- Not having the right level of intelligence to learn the product line, identify or solve customer problems.
- Not being able to plan a strategy, follow up, or effectively manage time and territory.
- Not having the right one-on-one skills (e.g., poor phone fact-finding, clumsy stand-up presentation, bad customer service resolutions, untrustworthy relationships with prospects and clients, ineffective probing and questioning, and poor coaching skills).
- Not having the right kind of internal attitudes, interests, and motivations (AIMs) to make everything work.
It was a lot of work, but it was not a self-taught personal opinion. It was a rigorous merger of academic research, test reviews, and practical experience. See below:
|Failure Area||No Better Than Chance||Low Accuracy||Medium Accuracy||High Accuracy|
|General learning and problem-solving||Interview||Sales or management test||Behavioral Interview||Solving written business decision-making problems|
|Time and territory management; follow up||Interview||Sales test or management test||Behavioral Interview||Solving written business-planning problems|
|Persuasive skills||Interview||Sales test or management test||Behavioral Interview||Sales simulation|
|Relationship building skills||Interview||Sales test or management test||Behavioral Interview||Prospect simulation|
|Fact-finding skills||Interview||Sales test or management test||Behavioral Interview||Phone simulation|
|Presentation skills||Interview||Sell me the wastebasket||Behavioral Interview||Presentation exercise|
|Customer service skills||Interview||Sales test or management test||Behavioral Interview||Customer service simulation|
|Peer or subordinate coaching skills||Interview||Sales test or management test||Behavioral Interview||Coaching simulation|
|Attitudes, interests and motivations||Interview||Personality test||Behavioral Interview||Behavioral interview combined with attitudes, interests and motivations (AIMS) test|
|Specific technical and knowledge areas||Interview||Behavioral Interview||Case study or similar exercise|
The only way to prevent sales and sales management applicants from controlling interviews was to use hard-to-fake tests that evaluated each of the four major areas. Of course, in hindsight, it all made perfect sense. We never could be perfect, but if we screened out applicants who could not problem-solve a test, we could be sure they could not solve similar problems on the job. Applicants who had poor scores on “details” would probably be sloppy on the job. Applicants who offended trained role players would probably offend prospects and clients.
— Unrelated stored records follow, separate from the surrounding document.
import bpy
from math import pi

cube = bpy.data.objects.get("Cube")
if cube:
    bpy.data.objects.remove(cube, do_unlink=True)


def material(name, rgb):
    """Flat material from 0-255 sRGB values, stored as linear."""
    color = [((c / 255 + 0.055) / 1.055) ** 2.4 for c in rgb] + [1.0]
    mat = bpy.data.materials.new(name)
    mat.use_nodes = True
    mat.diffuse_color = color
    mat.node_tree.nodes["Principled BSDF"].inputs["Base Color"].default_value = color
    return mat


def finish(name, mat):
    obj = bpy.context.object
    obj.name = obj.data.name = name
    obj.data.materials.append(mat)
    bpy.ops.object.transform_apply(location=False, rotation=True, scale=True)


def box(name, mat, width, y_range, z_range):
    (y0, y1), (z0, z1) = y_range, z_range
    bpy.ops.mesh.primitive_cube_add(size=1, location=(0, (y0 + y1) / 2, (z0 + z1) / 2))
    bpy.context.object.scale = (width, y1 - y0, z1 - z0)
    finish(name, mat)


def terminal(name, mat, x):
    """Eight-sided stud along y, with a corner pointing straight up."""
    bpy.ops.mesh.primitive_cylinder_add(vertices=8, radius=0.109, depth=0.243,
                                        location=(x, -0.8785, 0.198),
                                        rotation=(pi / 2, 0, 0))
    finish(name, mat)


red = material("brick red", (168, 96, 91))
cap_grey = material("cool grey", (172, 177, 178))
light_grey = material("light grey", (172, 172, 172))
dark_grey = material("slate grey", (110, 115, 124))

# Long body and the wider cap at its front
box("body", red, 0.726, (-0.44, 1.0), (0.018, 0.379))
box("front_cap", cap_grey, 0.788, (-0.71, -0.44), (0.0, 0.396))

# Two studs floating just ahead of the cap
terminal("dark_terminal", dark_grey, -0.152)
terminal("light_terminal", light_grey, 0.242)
Finally, applicants who told us what we wanted to hear in an interview had a hard time faking true motives on an attitudes, interests and motivations (AIMs) test. We still made final hiring decisions with our gut, but our gut was full of data! Yes, there was a down side (if one could call it that). We had to screen twice as many sales and sales management applicants to get ones with the right skills. You see, our screening system eliminated a greater percentage of people who would have failed on the job. But the test cut-points were not set arbitrarily; they were set using validity studies. The system was not too stringent, according to the sales VPs. They liked having smart salespeople and managers who could relate, discover, present, cross-sell, and service customers. We did not reinvent the wheel. We just rediscovered “round.”